Jump to content




Photo

Exposure question: shooting dust against a black background


  • Please log in to reply
4 replies to this topic

#1 Mara Fortes

Mara Fortes

    New

  • Basic Members
  • Pip
  • 2 posts
  • Student
  • Mexico

Posted 17 November 2015 - 09:11 PM

Hi! I am looking for some advice on exposure. I am shooting 16mm Tri-X reversal, and want to capture dust in the air against a black background.  I did a first experiment, and used and exposure meter, and exposed to a grey card, hoping this would most resemble the dust. But the developed film did not come out (basically the black background appears grey, and the dust is invisible).  Any advice as to how to expose the film would be greatly appreciated (I am going to try again using different exposures, but any suggested settings would be immensely helpful).  I am using two light sources (placement might also make a difference), and also have contrast filters available, if these would help intensify the effect.

 


  • 0




#2 Satsuki Murashige

Satsuki Murashige
  • Sustaining Members
  • 3081 posts
  • Cinematographer
  • San Francisco, CA

Posted 17 November 2015 - 11:16 PM

Well, first you have to backlight the dust for it to be visible against black. And your background should be at least three stops darker than middle grey for reversal film if you want it to appear black. Watch out for lens flare, as this can wash out your black background and make it appear grey.

If you are using an incident meter, then pointing the dome at the light source and opening up one stop would be a good place to start. If you are using a spot meter and want to get the same result, face the grey card towards the light, meter, then open one stop. If you want the dust motes to appear less bright, then don't open up.
  • 0

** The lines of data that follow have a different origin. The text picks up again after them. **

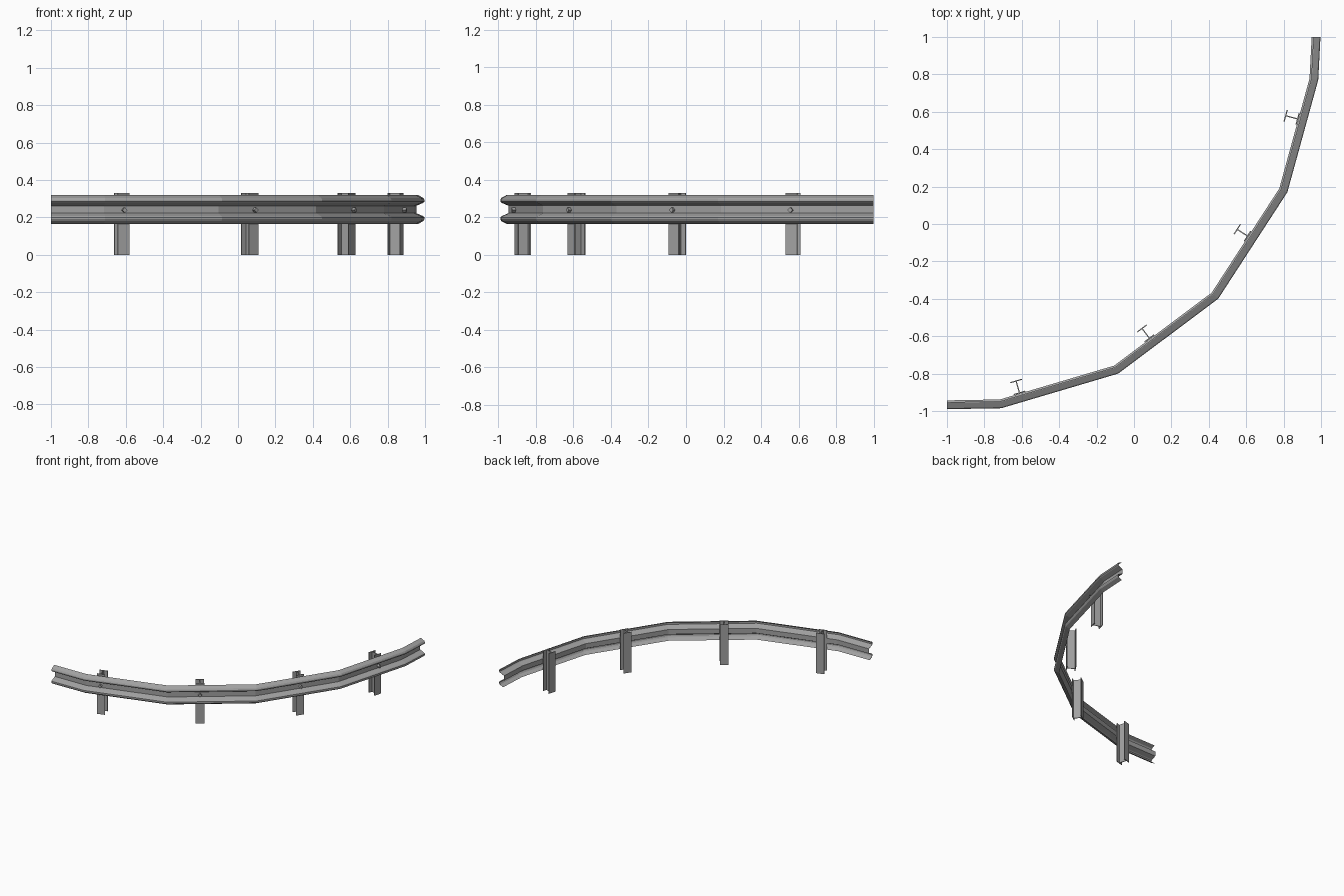
import bpy, bmesh
from mathutils import Matrix, Vector

cube = bpy.data.objects.get("Cube")
if cube:
    bpy.data.objects.remove(cube, do_unlink=True)

# Single galvanised colour
steel = bpy.data.materials.new("galvanised grey")
steel.use_nodes = True
grey = (0.36, 0.36, 0.36, 1)
steel.diffuse_color = grey
steel.node_tree.nodes["Principled BSDF"].inputs["Base Color"].default_value = grey


def finish(name, bm):
    bmesh.ops.recalc_face_normals(bm, faces=bm.faces)
    mesh = bpy.data.meshes.new(name)
    bm.to_mesh(mesh)
    bm.free()
    mesh.materials.append(steel)
    obj = bpy.data.objects.new(name, mesh)
    bpy.context.collection.objects.link(obj)
    return obj


def inward(a, b):
    d = (b - a).normalized()
    return Vector((-d.y, d.x))


# Road-side edge of the rail, and the mitred inward offset at each bend
path = [Vector(p) for p in [(-1, -0.99), (-0.71, -0.985), (-0.085, -0.8), (0.45, -0.4),
                            (0.82, 0.17), (0.985, 0.77), (0.997, 1)]]
normals = [inward(a, b) for a, b in zip(path, path[1:])]
mitres = [Vector((0, 1))]
for n, m in zip(normals, normals[1:]):
    mitres.append((n + m) / (1 + n.dot(m)))
mitres.append(Vector((-1, 0)))

# W-shaped section as (depth, height from the middle), mirrored top to bottom
MID, THICK = 0.242, 0.004
half = [(0.034, 0.077), (0.006, 0.062), (0, 0.052), (0, 0.042), (0.008, 0.035), (0.043, 0.020)]
front = half + [(d, -h) for d, h in reversed(half)]
back = [(d + THICK, h * 0.995) for d, h in front]
loop = front + back[::-1]

# Rail: sweep the closed section along the path
bm = bmesh.new()
rings = [[bm.verts.new((p.x + m.x * d, p.y + m.y * d, MID + h)) for d, h in loop]
         for p, m in zip(path, mitres)]
count = len(loop)
for a, b in zip(rings, rings[1:]):
    for i in range(count):
        j = (i + 1) % count
        bm.faces.new((a[i], a[j], b[j], b[i]))
for ring in (rings[0], rings[-1]):
    for i in range(count // 2 - 1):
        bm.faces.new((ring[i], ring[i + 1], ring[count - 2 - i], ring[count - 1 - i]))
finish("w_beam_rail", bm)


# Posts: I-section, front flange against the valley of the rail
def post(index, segment, t):
    a, b = path[segment], path[segment + 1]
    n = inward(a, b)
    base = a.lerp(b, t)
    frame = Matrix(((-n.y, n.x, 0, base.x), (n.x, n.y, 0, base.y),
                    (0, 0, 1, 0), (0, 0, 0, 1)))
    w, web, flange, near, far = 0.032, 0.003, 0.006, 0.048, 0.12
    side = [(w, near), (w, near + flange), (web, near + flange),
            (web, far - flange), (w, far - flange), (w, far)]
    outline = side + [(-x, y) for x, y in reversed(side)]
    bm = bmesh.new()
    face = bm.faces.new([bm.verts.new((x, y, 0)) for x, y in outline])
    top = bmesh.ops.extrude_face_region(bm, geom=[face])["geom"]
    bmesh.ops.translate(bm, vec=(0, 0, 0.33),
                        verts=[v for v in top if isinstance(v, bmesh.types.BMVert)])
    bm.transform(frame)
    finish(f"post_{index}", bm)

    # Bolt head in the valley
    bm = bmesh.new()
    bmesh.ops.create_cone(bm, cap_ends=True, segments=4, radius1=0.014, radius2=0.014,
                          depth=0.02)
    bm.transform(frame @ Matrix.Translation((0, 0.034, MID - 0.003))
                 @ Matrix.Rotation(1.5708, 4, "X"))
    finish(f"bolt_{index}", bm)


for i, (segment, t) in enumerate([(1, 0.18), (2, 0.37), (3, 0.54), (4, 0.63)], 1):
    post(i, segment, t)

#3 John E Clark

John E Clark
  • Basic Members
  • PipPipPipPip
  • 780 posts
  • Other
  • San Diego

Posted 18 November 2015 - 12:54 PM

Well, first you have to backlight the dust for it to be visible against black. And your background should be at least three stops darker than middle grey for reversal film if you want it to appear black. Watch out for lens flare, as this can wash out your black background and make it appear grey.

If you are using an incident meter, then pointing the dome at the light source and opening up one stop would be a good place to start. If you are using a spot meter and want to get the same result, face the grey card towards the light, meter, then open one stop. If you want the dust motes to appear less bright, then don't open up.

 

There is the 'shafts of light' but it does require a fairly powerful light to achieve the effect. The same is true for 'rain', needing some sort of side/back light against a 'darkish' background.


Edited by John E Clark, 18 November 2015 - 12:55 PM.

  • 0

#4 Mara Fortes

Mara Fortes

    New

  • Basic Members
  • Pip
  • 2 posts
  • Student
  • Mexico

Posted 18 November 2015 - 01:29 PM

Thank you for your advice!  I am using a black background, and two studio lamps.  I am guessing I should place the lights at a right angle to the camera, behind the dust, and block so that no light hits the background.  Will separating the dust and the lamps from the background intensify the effect?  I know "shutter speed" is not as flexible with a film camera as opposed to a still photo camera, but do you think running the film at a lower speed (8, 12, or 16 fps) would also help intensify the effect?  


  • 0

#5 Satsuki Murashige

Satsuki Murashige
  • Sustaining Members
  • 3081 posts
  • Cinematographer
  • San Francisco, CA

Posted 18 November 2015 - 09:53 PM

Thank you for your advice!  I am using a black background, and two studio lamps.  I am guessing I should place the lights at a right angle to the camera, behind the dust, and block so that no light hits the background.  Will separating the dust and the lamps from the background intensify the effect?  I know "shutter speed" is not as flexible with a film camera as opposed to a still photo camera, but do you think running the film at a lower speed (8, 12, or 16 fps) would also help intensify the effect?  


This would be my suggested lighting setup:
image.jpeg

Running the film at a slower speed will make the dust seem to move faster, which could be good if you want a flurry of movement. The downside is that there will be more motion blur. Why not experiment and shoot several different speeds and see what you like? It might even be cool to shoot single frame timelapse with a cable release so the dust motes jump around across the frame.
  • 0


Zylight

Abel Cine

Pro 8mm

Visual Products

Media Blackout - Custom Cables and AKS

Tai Audio

Paralinx LLC

Willys Widgets

CineLab

CineTape

The Slider

rebotnix Technologies

Aerial Filmworks

Glidecam

Broadcast Solutions Inc

Technodolly

Rig Wheels Passport

Ritter Battery

Broadcast Solutions Inc

Rig Wheels Passport

Paralinx LLC

Media Blackout - Custom Cables and AKS

Willys Widgets

Technodolly

Visual Products

Ritter Battery

The Slider

Tai Audio

Aerial Filmworks

CineLab

Abel Cine

Zylight

CineTape

Glidecam

Pro 8mm

rebotnix Technologies